**Assigned task**
Your answer consists of the lines in the data that contain "columns". Copy each of them.

── Provided records

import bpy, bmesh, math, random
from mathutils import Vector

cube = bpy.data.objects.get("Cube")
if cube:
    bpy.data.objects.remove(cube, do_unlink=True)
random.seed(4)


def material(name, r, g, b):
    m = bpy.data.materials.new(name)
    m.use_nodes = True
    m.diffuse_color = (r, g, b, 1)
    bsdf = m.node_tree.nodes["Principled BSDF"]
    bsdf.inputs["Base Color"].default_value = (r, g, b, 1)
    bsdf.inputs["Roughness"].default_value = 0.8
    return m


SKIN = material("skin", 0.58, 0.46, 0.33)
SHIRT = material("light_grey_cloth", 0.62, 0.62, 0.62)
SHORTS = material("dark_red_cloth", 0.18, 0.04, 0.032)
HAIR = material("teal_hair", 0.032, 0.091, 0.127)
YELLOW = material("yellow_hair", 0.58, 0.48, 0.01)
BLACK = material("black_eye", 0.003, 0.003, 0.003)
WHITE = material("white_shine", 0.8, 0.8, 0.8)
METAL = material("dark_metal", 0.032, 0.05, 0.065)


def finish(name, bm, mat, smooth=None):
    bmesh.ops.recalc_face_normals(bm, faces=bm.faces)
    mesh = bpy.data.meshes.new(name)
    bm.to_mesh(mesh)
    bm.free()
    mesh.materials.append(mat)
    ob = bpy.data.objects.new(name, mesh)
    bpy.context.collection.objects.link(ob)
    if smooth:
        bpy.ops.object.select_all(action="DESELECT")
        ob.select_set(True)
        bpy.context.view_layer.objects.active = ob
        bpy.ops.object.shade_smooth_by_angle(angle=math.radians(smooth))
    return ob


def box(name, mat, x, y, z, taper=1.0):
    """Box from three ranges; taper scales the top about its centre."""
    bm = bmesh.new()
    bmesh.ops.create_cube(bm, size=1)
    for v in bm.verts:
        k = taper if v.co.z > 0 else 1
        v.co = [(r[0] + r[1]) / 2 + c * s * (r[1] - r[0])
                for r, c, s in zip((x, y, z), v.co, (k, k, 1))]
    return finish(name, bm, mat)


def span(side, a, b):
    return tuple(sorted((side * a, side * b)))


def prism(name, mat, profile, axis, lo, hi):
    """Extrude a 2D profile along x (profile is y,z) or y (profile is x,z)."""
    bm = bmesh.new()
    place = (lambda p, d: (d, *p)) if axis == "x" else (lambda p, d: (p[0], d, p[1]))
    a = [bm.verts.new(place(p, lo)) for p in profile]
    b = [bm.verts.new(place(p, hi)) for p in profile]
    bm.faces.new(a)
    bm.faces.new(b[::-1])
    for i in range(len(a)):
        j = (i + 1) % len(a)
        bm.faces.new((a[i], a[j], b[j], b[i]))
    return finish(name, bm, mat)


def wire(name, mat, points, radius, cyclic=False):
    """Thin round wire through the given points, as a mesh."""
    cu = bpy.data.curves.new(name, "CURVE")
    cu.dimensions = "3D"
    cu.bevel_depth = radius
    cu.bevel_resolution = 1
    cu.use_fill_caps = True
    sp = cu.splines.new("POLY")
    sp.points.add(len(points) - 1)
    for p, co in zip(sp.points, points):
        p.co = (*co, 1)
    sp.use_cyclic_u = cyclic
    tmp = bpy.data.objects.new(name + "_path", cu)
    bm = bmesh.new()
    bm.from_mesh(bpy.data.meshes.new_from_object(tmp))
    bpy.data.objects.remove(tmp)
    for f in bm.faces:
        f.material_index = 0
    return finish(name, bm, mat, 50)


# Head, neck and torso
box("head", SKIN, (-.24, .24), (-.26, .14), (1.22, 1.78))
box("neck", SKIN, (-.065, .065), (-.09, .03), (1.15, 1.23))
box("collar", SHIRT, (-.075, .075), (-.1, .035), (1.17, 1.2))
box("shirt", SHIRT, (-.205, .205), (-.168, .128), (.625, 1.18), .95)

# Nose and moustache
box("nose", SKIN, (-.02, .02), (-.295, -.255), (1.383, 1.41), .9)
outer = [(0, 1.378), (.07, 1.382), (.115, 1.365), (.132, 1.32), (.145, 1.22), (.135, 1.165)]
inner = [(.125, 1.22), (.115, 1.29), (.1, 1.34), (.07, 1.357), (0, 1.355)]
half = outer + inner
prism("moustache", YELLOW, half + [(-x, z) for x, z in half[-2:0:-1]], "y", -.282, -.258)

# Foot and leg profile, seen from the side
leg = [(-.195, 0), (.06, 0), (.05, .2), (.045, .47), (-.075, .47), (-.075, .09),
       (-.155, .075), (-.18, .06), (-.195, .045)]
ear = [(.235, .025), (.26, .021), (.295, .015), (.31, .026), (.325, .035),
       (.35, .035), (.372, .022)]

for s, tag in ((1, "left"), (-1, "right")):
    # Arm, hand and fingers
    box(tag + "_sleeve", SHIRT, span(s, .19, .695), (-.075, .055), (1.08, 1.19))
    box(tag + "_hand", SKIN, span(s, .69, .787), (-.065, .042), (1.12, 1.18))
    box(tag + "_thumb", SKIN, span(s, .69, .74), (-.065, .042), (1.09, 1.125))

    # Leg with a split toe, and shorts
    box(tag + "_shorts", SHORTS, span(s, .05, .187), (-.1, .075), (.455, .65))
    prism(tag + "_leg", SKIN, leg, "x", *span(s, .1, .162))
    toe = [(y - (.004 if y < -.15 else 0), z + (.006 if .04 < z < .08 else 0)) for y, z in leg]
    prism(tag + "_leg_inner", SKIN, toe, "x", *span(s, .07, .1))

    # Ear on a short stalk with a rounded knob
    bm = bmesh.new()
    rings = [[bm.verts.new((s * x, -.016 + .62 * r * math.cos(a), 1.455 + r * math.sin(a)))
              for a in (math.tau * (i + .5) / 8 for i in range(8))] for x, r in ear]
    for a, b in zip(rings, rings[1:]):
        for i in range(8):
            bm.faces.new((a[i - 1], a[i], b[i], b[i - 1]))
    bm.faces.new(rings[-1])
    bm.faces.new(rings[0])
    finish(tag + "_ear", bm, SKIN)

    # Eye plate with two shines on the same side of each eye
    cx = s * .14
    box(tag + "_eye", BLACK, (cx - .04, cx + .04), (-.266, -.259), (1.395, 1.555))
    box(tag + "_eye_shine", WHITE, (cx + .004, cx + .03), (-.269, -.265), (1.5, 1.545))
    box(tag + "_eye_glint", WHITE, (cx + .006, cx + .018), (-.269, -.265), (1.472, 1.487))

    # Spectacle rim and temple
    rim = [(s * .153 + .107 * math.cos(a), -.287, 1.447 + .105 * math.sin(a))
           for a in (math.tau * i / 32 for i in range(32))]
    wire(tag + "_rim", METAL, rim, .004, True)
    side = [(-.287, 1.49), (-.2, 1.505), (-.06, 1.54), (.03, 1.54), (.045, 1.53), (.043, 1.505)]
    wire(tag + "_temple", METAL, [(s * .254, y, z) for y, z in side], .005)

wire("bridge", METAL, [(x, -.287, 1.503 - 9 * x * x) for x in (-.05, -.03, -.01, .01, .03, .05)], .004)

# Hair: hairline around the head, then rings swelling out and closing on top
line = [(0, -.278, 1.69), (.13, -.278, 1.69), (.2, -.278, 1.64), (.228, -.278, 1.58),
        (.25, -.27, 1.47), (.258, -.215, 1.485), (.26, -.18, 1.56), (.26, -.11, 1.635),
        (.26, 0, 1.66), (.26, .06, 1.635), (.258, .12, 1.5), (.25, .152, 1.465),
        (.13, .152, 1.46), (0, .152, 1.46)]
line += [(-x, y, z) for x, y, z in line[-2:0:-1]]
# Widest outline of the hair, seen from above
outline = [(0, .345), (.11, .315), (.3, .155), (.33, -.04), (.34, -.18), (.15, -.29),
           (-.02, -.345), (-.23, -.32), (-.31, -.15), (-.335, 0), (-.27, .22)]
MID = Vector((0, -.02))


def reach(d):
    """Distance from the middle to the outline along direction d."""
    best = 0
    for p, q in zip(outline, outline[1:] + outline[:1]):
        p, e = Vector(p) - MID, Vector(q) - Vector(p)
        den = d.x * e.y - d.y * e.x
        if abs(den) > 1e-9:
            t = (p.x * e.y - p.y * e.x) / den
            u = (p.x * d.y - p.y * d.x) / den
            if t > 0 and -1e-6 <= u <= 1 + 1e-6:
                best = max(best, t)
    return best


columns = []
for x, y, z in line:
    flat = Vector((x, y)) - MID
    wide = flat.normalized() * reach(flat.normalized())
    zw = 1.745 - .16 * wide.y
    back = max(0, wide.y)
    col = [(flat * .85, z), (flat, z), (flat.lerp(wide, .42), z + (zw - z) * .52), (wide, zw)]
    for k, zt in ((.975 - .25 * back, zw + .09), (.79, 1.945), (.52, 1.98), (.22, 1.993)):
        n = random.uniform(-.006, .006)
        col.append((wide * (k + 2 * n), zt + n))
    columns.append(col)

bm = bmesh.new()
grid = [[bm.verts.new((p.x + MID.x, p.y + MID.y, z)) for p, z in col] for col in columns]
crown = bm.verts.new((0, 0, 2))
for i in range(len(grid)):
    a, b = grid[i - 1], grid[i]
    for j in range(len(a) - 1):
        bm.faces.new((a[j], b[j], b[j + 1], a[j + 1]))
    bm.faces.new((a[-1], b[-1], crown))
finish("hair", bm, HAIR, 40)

────

**Completed task**
columns = []
    columns.append(col)
grid = [[bm.verts.new((p.x + MID.x, p.y + MID.y, z)) for p, z in col] for col in columns]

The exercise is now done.